In failing to build a company, I have learned many things. Core to all of them is that a company is not a product. Ideas change, products change, people change. We “pivot”, rapidly, relentlessly, sometimes ruthlessly.
Managed well, change is a catalyst. Managed badly, it can be catastrophic.
In this series, I try to explain the various ways in which I failed to understand this, and how I would endeavour to do better next time. You may notice that the style of these posts is more instructive than usual. Remember that these are mostly addressed to my future self, and as such, I am telling myself what to do; you, my dear knowledge aggregator, can do whatever you want.
When you start a company, the first thing you do is give yourself a ridiculously overblown job title. “Chief Technology Officer”, you call yourself, ignoring the fact that you’re a chief of 1 person—yourself, you don’t know what your technology is yet, and you don’t have the first clue about being any kind of company “officer”.
The title is important, because you’re communicating to the outside world that you, in fact, represent the company; you don’t just work there.
However, this is an external-facing title. Internally, roles are more nebulous. Perhaps one day, you’re the programmer, and the next, you’re the accountant. Congratulations: you’re now a generalist. This is an incredibly valuable set of skills you’re learning; rejoice!
Of course, you won’t stay the accountant for long. You’ll probably outsource that work anyway, but it makes sense to do it first so you can understand the job.
Some roles aren’t so clear-cut. Who decides the roadmap? Well, you’re the CTO; surely this is your job?
However, this can go badly. What if the CEO expected to have final say over what comes next? After all, they’re the one talking to potential customers… probably.
Roles are fluid, but they’re also a source of pride and privilege for the people taking them on. We don’t expect them to change without our knowledge. You signed up to start a company because we thought it was intriguing, challenging, joyful, purposeful… if you wanted to be told what to do and receive a high salary for doing it, you’d go get a regular job.
Just like everything else, the key to a harmonious relationship is to regularly have open conversations about roles and responsibilities, explicitly recognise changes, and write them down. This includes roles that no one is taking on right now: if you need a website but no one has time to make one, make sure everyone is aware of that.
An unmentioned change is still a change, except that it’s going to cause havoc when you least expect it.
More in the series
- Focus on the problem, not the solution
- If the company goals change, the company should probably change too
- "Do research" is not a corporate strategy
- Your corporate values transcend your product vision
- Trust your gut, understand your heart, and open your mind
- Go to therapy with your co-founders
- Explore the terrain first
- Unless someone cares, don't waste your time
- Code is a liability; ship without coding, if possible
- Do less, and do it better

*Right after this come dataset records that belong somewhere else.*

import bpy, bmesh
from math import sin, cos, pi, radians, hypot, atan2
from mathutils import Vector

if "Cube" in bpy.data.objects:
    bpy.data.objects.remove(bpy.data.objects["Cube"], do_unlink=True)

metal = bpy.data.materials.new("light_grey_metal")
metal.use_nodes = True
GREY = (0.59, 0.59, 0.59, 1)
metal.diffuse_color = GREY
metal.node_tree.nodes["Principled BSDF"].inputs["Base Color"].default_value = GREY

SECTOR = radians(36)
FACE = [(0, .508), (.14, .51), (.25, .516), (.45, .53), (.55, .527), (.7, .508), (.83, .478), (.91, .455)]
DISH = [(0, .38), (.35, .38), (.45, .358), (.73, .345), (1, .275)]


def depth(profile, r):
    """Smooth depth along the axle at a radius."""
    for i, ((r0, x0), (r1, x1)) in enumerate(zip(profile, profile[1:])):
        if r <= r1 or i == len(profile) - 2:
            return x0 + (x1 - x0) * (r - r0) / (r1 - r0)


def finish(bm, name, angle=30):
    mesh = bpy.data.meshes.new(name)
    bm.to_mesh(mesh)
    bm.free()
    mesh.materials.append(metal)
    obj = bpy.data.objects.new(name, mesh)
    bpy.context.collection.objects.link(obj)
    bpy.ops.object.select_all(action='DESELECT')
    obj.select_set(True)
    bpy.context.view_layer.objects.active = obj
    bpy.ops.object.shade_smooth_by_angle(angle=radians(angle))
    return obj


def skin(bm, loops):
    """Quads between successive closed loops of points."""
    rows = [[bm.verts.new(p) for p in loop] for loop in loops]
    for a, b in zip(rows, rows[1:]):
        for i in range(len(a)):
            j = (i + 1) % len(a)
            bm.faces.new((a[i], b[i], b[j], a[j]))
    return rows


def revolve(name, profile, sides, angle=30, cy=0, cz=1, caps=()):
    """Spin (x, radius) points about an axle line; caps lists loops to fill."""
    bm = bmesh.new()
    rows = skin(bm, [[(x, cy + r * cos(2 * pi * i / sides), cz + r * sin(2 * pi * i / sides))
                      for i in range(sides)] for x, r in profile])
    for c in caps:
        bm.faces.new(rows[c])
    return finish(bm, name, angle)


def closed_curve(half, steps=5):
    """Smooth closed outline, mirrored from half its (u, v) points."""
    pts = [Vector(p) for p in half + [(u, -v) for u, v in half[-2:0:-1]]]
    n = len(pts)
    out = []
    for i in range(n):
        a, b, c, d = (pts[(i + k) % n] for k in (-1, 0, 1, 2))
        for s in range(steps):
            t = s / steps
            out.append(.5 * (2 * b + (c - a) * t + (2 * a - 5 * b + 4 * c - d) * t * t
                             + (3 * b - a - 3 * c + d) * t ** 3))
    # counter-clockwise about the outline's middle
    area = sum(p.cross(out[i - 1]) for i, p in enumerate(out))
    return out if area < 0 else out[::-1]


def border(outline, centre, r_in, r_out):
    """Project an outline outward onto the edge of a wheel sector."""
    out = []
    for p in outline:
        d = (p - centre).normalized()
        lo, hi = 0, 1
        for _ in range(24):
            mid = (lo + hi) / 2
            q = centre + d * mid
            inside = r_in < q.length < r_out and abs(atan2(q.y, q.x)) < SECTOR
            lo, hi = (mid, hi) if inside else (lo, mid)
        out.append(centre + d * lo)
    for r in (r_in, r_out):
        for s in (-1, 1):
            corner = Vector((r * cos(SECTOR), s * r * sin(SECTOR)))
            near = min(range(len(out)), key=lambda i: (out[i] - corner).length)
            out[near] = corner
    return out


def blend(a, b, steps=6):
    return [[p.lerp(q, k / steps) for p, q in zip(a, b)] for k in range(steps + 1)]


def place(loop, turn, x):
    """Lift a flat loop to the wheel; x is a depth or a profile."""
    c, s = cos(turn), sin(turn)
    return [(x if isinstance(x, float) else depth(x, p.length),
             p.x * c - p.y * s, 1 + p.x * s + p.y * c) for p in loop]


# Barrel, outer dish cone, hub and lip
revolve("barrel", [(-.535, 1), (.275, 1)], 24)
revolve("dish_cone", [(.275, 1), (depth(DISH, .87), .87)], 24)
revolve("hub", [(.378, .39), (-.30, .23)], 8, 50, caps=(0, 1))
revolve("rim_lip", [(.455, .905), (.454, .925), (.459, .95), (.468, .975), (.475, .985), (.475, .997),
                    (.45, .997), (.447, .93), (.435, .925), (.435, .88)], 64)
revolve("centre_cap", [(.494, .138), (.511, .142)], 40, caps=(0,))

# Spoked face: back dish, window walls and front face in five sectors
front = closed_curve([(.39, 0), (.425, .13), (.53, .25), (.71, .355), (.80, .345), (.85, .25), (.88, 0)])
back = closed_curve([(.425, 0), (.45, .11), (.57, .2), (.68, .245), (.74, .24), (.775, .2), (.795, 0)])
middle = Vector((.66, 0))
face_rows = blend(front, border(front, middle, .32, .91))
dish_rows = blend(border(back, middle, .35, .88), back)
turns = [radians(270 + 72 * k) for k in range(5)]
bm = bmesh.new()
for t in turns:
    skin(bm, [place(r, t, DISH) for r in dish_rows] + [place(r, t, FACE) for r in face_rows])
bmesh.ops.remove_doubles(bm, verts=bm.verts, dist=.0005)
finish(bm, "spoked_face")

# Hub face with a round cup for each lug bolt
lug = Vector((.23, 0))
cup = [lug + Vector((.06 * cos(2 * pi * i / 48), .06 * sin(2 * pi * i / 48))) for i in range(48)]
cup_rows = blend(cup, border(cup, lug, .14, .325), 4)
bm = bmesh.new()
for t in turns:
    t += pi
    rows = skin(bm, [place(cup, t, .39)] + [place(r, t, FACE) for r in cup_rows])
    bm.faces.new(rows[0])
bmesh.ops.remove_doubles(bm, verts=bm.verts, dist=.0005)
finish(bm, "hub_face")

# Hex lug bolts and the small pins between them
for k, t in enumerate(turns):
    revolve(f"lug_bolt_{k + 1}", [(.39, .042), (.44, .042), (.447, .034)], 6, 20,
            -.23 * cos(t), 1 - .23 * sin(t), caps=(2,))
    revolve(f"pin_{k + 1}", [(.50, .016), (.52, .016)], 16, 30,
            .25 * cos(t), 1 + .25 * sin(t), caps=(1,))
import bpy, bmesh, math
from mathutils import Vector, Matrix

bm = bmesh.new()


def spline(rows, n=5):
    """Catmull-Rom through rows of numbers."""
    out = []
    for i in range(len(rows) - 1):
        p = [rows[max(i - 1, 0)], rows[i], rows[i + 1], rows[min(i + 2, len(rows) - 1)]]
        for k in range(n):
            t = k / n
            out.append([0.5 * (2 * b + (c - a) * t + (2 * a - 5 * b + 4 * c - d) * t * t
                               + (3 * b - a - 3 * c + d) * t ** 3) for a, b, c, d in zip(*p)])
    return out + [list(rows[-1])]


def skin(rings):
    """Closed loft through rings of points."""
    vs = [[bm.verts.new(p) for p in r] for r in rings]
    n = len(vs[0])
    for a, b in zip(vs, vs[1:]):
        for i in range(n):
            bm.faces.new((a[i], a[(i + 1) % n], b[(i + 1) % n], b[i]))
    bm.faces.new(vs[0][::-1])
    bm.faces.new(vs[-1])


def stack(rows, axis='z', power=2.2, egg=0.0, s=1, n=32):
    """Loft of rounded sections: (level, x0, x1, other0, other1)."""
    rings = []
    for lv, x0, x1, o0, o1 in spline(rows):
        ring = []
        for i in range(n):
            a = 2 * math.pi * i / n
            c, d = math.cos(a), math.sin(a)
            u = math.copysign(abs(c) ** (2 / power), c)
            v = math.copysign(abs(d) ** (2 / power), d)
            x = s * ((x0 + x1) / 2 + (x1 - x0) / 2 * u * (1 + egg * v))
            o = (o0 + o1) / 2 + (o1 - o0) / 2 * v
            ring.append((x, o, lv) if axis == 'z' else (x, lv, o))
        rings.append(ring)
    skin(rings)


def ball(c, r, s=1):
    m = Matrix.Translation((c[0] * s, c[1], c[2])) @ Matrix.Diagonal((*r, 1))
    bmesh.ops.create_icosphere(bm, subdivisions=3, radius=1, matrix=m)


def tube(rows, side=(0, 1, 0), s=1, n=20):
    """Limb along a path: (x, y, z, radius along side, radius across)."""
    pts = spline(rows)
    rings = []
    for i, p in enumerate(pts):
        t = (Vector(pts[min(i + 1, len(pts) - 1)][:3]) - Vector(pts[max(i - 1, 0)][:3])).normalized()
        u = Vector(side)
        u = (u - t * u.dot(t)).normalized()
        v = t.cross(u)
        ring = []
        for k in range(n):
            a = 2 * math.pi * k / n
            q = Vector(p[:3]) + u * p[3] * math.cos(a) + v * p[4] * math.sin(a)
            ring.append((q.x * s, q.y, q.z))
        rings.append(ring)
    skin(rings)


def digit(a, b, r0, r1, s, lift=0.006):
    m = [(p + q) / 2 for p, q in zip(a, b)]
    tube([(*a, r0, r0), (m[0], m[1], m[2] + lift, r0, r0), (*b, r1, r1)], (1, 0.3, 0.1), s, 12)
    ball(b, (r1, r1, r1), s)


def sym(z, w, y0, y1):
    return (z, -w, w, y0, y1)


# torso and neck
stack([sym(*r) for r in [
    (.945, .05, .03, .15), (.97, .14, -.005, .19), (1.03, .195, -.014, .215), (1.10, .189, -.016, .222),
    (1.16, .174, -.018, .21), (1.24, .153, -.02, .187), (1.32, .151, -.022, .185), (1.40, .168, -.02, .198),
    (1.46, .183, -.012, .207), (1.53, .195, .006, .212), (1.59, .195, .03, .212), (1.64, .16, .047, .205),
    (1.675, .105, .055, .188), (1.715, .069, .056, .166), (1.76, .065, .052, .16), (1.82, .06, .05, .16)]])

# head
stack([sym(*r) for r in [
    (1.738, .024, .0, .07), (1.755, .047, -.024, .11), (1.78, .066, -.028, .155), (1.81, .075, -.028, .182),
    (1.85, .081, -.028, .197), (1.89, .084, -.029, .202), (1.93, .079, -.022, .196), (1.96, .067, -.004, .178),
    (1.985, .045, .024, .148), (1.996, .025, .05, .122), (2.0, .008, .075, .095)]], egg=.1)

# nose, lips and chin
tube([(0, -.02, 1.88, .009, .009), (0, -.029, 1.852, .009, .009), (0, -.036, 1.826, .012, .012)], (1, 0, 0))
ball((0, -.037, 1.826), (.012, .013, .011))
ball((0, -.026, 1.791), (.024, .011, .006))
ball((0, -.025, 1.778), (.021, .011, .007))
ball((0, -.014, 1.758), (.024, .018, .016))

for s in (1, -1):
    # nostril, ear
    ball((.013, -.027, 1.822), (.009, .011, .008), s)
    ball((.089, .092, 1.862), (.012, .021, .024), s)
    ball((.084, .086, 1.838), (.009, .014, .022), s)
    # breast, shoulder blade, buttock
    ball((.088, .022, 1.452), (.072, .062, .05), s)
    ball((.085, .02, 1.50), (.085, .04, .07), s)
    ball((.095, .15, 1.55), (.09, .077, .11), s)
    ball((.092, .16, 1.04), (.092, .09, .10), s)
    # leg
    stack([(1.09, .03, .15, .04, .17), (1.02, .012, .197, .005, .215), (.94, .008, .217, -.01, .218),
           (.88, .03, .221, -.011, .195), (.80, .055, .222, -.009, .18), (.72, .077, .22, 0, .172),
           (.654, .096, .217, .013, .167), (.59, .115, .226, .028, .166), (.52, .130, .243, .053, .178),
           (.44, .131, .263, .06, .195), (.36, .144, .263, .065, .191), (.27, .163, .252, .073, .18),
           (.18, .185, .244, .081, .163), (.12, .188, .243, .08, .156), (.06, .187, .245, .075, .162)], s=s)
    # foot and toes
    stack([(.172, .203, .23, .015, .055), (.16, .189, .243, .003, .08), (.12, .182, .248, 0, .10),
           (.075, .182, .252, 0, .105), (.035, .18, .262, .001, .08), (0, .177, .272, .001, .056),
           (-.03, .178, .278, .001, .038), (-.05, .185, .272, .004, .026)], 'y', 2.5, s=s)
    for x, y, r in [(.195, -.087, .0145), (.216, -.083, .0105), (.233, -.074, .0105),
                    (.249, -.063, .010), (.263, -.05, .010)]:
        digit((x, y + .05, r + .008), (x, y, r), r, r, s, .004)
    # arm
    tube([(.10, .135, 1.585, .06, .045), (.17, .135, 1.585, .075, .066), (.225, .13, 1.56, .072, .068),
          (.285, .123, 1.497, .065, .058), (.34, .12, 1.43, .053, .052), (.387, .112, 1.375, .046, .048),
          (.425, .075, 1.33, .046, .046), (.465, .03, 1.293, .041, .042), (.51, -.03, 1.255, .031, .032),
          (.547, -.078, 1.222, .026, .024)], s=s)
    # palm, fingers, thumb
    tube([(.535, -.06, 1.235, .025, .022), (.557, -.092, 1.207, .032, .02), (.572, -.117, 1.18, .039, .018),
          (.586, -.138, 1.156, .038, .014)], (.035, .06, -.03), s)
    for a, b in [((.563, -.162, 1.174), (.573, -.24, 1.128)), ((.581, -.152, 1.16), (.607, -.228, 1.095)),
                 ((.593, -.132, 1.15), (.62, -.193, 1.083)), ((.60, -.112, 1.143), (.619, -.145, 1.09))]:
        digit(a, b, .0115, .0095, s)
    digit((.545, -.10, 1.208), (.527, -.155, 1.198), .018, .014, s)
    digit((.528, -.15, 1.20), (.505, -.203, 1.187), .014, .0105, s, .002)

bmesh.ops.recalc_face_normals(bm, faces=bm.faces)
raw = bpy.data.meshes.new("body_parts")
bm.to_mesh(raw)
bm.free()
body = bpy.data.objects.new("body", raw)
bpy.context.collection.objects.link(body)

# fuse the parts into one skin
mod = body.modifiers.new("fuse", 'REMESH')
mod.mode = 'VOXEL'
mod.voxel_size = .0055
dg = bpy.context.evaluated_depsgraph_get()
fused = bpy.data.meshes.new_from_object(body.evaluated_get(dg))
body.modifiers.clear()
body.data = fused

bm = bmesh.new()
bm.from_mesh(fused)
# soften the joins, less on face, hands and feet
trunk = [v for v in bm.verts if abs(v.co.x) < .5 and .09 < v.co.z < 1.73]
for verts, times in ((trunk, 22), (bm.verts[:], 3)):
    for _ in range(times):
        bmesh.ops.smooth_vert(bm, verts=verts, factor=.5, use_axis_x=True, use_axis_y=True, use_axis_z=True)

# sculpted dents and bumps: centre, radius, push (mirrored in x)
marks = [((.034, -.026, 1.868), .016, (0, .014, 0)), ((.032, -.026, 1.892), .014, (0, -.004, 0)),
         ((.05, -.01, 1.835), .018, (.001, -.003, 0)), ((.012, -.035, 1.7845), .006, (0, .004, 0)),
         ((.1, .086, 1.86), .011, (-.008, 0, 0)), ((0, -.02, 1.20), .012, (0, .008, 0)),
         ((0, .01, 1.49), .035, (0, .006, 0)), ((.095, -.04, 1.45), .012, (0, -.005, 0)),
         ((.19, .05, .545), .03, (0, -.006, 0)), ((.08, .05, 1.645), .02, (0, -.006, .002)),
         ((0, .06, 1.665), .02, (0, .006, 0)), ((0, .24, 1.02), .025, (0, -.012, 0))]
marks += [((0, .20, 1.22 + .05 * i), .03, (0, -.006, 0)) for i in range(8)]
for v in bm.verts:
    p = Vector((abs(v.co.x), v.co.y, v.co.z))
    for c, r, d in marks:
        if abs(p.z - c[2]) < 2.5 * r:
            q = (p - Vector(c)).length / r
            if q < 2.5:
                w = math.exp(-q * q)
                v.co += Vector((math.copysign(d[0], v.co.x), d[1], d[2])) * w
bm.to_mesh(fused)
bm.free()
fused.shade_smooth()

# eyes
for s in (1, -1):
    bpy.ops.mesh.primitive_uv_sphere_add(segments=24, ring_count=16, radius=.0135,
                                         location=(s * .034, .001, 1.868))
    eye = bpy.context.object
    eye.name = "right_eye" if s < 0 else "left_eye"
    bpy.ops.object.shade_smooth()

- Agile methods are tools to try more ideas in less time
- Until you have traction, money is a trap
- If you don’t know how to do it, that’s your biggest problem
- Roles can be fluid, but they must be defined
- Camaraderie is helpful, but no substitute for working together